Best Practices For Creating Learning Objectives

Learning objectives help to clarify the purpose of a course for both students and faculty. The learning objectives state what the learner is expected to achieve as a result of instruction. A key quality of effective instructional design is the alignment of objectives with course activities and assessments. By understanding best practices for creating learning objectives, you will find that your course runs more fluidly for both you and your students.

A learning objective should:

  • Be observable and measurable
  • Demonstrate a range of Bloom’s levels of thinking
  • Make teaching more focused and organized
  • Show colleagues and students what you value

A learning objective should not:

  • Use verbs that are difficult to assess, such as: appreciate, be aware of, become acquainted with, comprehend, cover, familiarize, gain knowledge of, know, learn, realize, study, and understand
  • Emphasize unimportant or irrelevant material

How to Get Started

How to Write a Learning Objective

Consider the ultimate outcome that should be apparent as a result of the learning. Do you want students knowing (cognitive domain), doing (psychomotor domain), or feeling (affective domain)? Most courses in higher education focus on the cognitive domain, thus, it is important to examine various levels of cognitive understanding. The cognitive domain is broken down into six categories: remembering, understanding, applying, analyzing, evaluating, and creating (Anderson & Krathwohl, 2001). Generally, instructors will want to design learning objectives to target a range of levels of student understanding. The phrasing of learning objectives will help guide both instructional activities and assessment, thus, instructors should carefully select the emphasis of learning and the relevant verb.

An ideal learning objective will include:

  • A measurable verb
  • The important condition (if any) under which the performance is to occur and
  • The criterion of acceptable performance (Mager, 1975)

Step 1: Create the condition (After completing this lesson, the student will be able to…)

Step 2: Add a verb (After completing this lesson, the student will be able to identify…)

Step 3: Add the criterion (After completing this lesson, the student will be able to identify the causes and effects of characterization in British literature)
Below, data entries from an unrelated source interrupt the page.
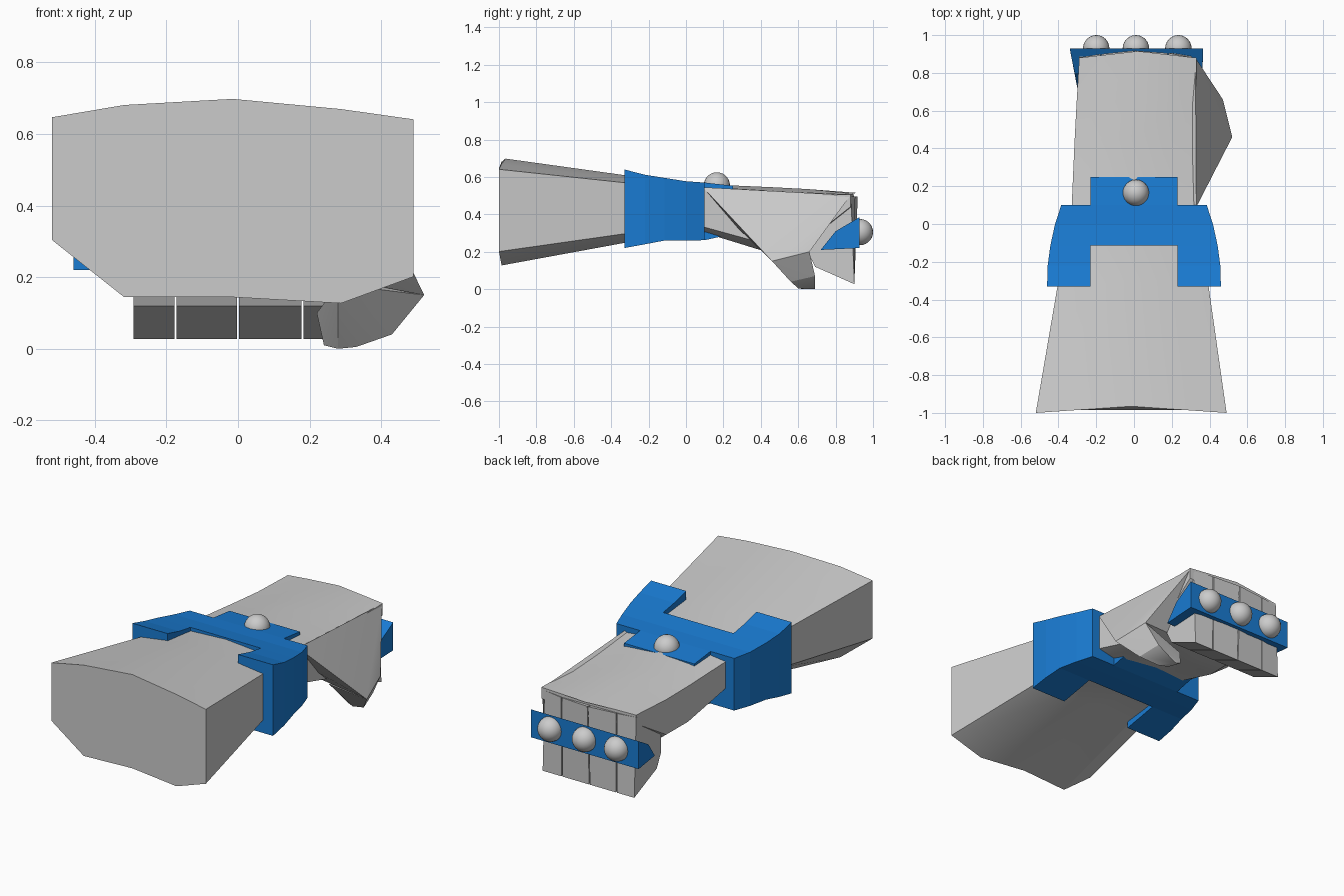
import bpy, bmesh, math
from mathutils import Vector

if "Cube" in bpy.data.objects:
    bpy.data.objects.remove(bpy.data.objects["Cube"])

blue = bpy.data.materials.new("blue")
blue.diffuse_color = (0.01, 0.2, 0.65, 1)
blue.use_nodes = True
blue.node_tree.nodes["Principled BSDF"].inputs["Base Color"].default_value = blue.diffuse_color


def finish(name, bm, mat=None, angle=None):
    bmesh.ops.recalc_face_normals(bm, faces=bm.faces)
    mesh = bpy.data.meshes.new(name)
    bm.to_mesh(mesh)
    bm.free()
    ob = bpy.data.objects.new(name, mesh)
    bpy.context.collection.objects.link(ob)
    if mat:
        mesh.materials.append(mat)
    if angle:
        bpy.ops.object.select_all(action='DESELECT')
        bpy.context.view_layer.objects.active = ob
        ob.select_set(True)
        bpy.ops.object.shade_smooth_by_angle(angle=math.radians(angle))
    return ob


def loft(name, rings, mat=None, angle=None):
    bm = bmesh.new()
    vs = [[bm.verts.new(p) for p in r] for r in rings]
    n = len(rings[0])
    for a, b in zip(vs, vs[1:]):
        for i in range(n):
            j = (i + 1) % n
            bm.faces.new((a[i], a[j], b[j], b[i]))
    bm.faces.new(vs[0])
    bm.faces.new(vs[-1])
    return finish(name, bm, mat, angle)


def hull(name, pts):
    bm = bmesh.new()
    for p in pts:
        bm.verts.new(p)
    res = bmesh.ops.convex_hull(bm, input=bm.verts)
    loose = [v for v in bm.verts if not v.link_faces]
    bmesh.ops.delete(bm, geom=loose, context='VERTS')
    return finish(name, bm, angle=30)


def ball(name, loc, r=0.07):
    bm = bmesh.new()
    bmesh.ops.create_uvsphere(bm, u_segments=24, v_segments=14, radius=r)
    bmesh.ops.translate(bm, verts=bm.verts, vec=Vector(loc))
    finish(name, bm, angle=40)


# Forearm and back of the hand: ten-sided rings along y
SECTION = [(-1, .91), (-.6, .97), (0, 1), (.6, .95), (1, .9),
           (1, .13), (.6, 0), (0, .03), (-.6, .03), (-1, .31)]


def ring(y, xl, xr, zb, zt):
    mid, half = (xl + xr) / 2, (xr - xl) / 2
    return [(mid + u * half, y + .035 * (1 - abs(u)), zb + v * (zt - zb))
            for u, v in SECTION]


loft("forearm_and_palm", [
    ring(-1, -.52, .49, .127, .698),
    ring(-.33, -.405, .395, .25, .605),
    ring(.09, -.33, .335, .30, .56),
    ring(.43, -.315, .33, .195, .545),
    ring(.62, -.305, .33, .19, .535),
    ring(.88, -.29, .33, .43, .515)], angle=30)

# Four curled fingers
edges = [-.295, -.175, 0, .18, .31]
fronts = [.882, .9, .918, .905, .882]
for i in range(4):
    rings = []
    for x, yf in ((edges[i] + .003, fronts[i]), (edges[i + 1] - .003, fronts[i + 1])):
        rings.append([(x, yf, .495), (x, .9, .027), (x, .69, .12),
                      (x, .65, .2), (x, .65, .45)])
    loft(f"finger_{i + 1}", rings)

# Thumb root draped from the back of the hand, and the thumb tip
hull("thumb_root", [(.33, .09, .545), (.325, .88, .502), (.52, .46, .15),
                    (.47, .66, .2), (.2, .43, .21), (.2, .65, .2), (.2, .15, .45)])
hull("thumb_tip", [(.52, .46, .15), (.47, .66, .2), (.43, .56, .04), (.33, .6, .005),
                   (.28, .63, 0), (.28, .69, 0), (.24, .69, .01), (.22, .66, .1),
                   (.28, .45, .18), (.4, .69, .07)])

# Wrist guard: notched cuff on a grid of cells (y, outer x, bottom z, top z)
ROWS = [(-.33, .46, .22, .64), (-.22, .457, .24, .612), (-.115, .443, .26, .595),
        (0, .418, .26, .577), (.1, .385, .262, .57), (.25, .36, .295, .553)]
cells = {(c, r) for c in (0, 2) for r in range(4)} | {(1, r) for r in (2, 3, 4)}
bm = bmesh.new()
verts = {}


def corner(c, r, top):
    key = (c, r, top)
    if key not in verts:
        y, xo, zb, zt = ROWS[r]
        verts[key] = bm.verts.new(((-xo, -.23, .23, xo)[c], y, zt if top else zb))
    return verts[key]


for c, r in cells:
    loop = [(c, r), (c + 1, r), (c + 1, r + 1), (c, r + 1)]
    for top in (0, 1):
        bm.faces.new([corner(*p, top) for p in loop])
    for k, (dc, dr) in enumerate([(0, -1), (1, 0), (0, 1), (-1, 0)]):
        if (c + dc, r + dr) not in cells:
            a, b = loop[k], loop[(k + 1) % 4]
            bm.faces.new((corner(*a, 0), corner(*b, 0), corner(*b, 1), corner(*a, 1)))
finish("wrist_guard", bm, blue)

# Knuckle guard: wedge bar across the fingers
loft("knuckle_guard", [
    [(-.34, .928, .385), (-.34, .928, .22), (-.3, .72, .21), (-.315, .8, .31)],
    [(.365, .928, .385), (.365, .928, .22), (.362, .72, .21), (.363, .8, .31)]], blue)

# Round studs
for i, x in enumerate((-.2, .01, .235)):
    ball(f"knuckle_stud_{i + 1}", (x, .93, .305))
ball("wrist_stud", (.01, .165, .555))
For more in-depth help with writing learning objectives, sign-up for the asynchronous learning objectives module.

Best Practices

How many do you need?

  • Aim for between 1-3 learning objectives for each major topic, or 5-12 for an entire three-credit-hour course (Writing, 2010).

How do you choose a verb?

  • This table provides helpful options for choosing not only verbs, but the types of activities and assessments to match the objectives.

Examples

Sample Learning Objectives

  • Students will be able to discuss travel plans and preferences in Spanish, both in writing and orally, with sufficient accuracy to be understood by a native speaker who is accustomed to dealing with foreigners.
  • Students will be able to demonstrate appropriate counseling values and attitudes in counseling situations.
  • Students will be able to apply accepted principles and codes to resolve ethical dilemmas that arise in the client/counselor relationship.
  • Students will be able to quickly identify the reagent in a chemical reaction when given the starting material and the ending material.
  • Students will be able to describe how horticulture impacts their lives.
  • Students will be able to display insect specimens using appropriate mounting and labeling techniques.

Resources

  • Anderson, L. & Krathwohl, D. (2001). A taxonomy for learning, teaching and assessing: a revision of Bloom’s taxonomy. New York. Longman Publishing.
  • Davis, S. (2005). Writing learning objectives: Beginning with the end in mind. Presented at Ohio University. Retrieved from http://www.oucom.ohiou.edu/fd/writingobjectives.pdf
  • Mager, R. (1962). Preparing objectives for programmed instruction. San Francisco, CA: Fearon Publishers.
  • Writing learning outcomes. (2010). British Columbia Institute of Technology. Retrieved from https://www.bcit.ca/files/ltc/pdf/ja_learningoutcomes.pdf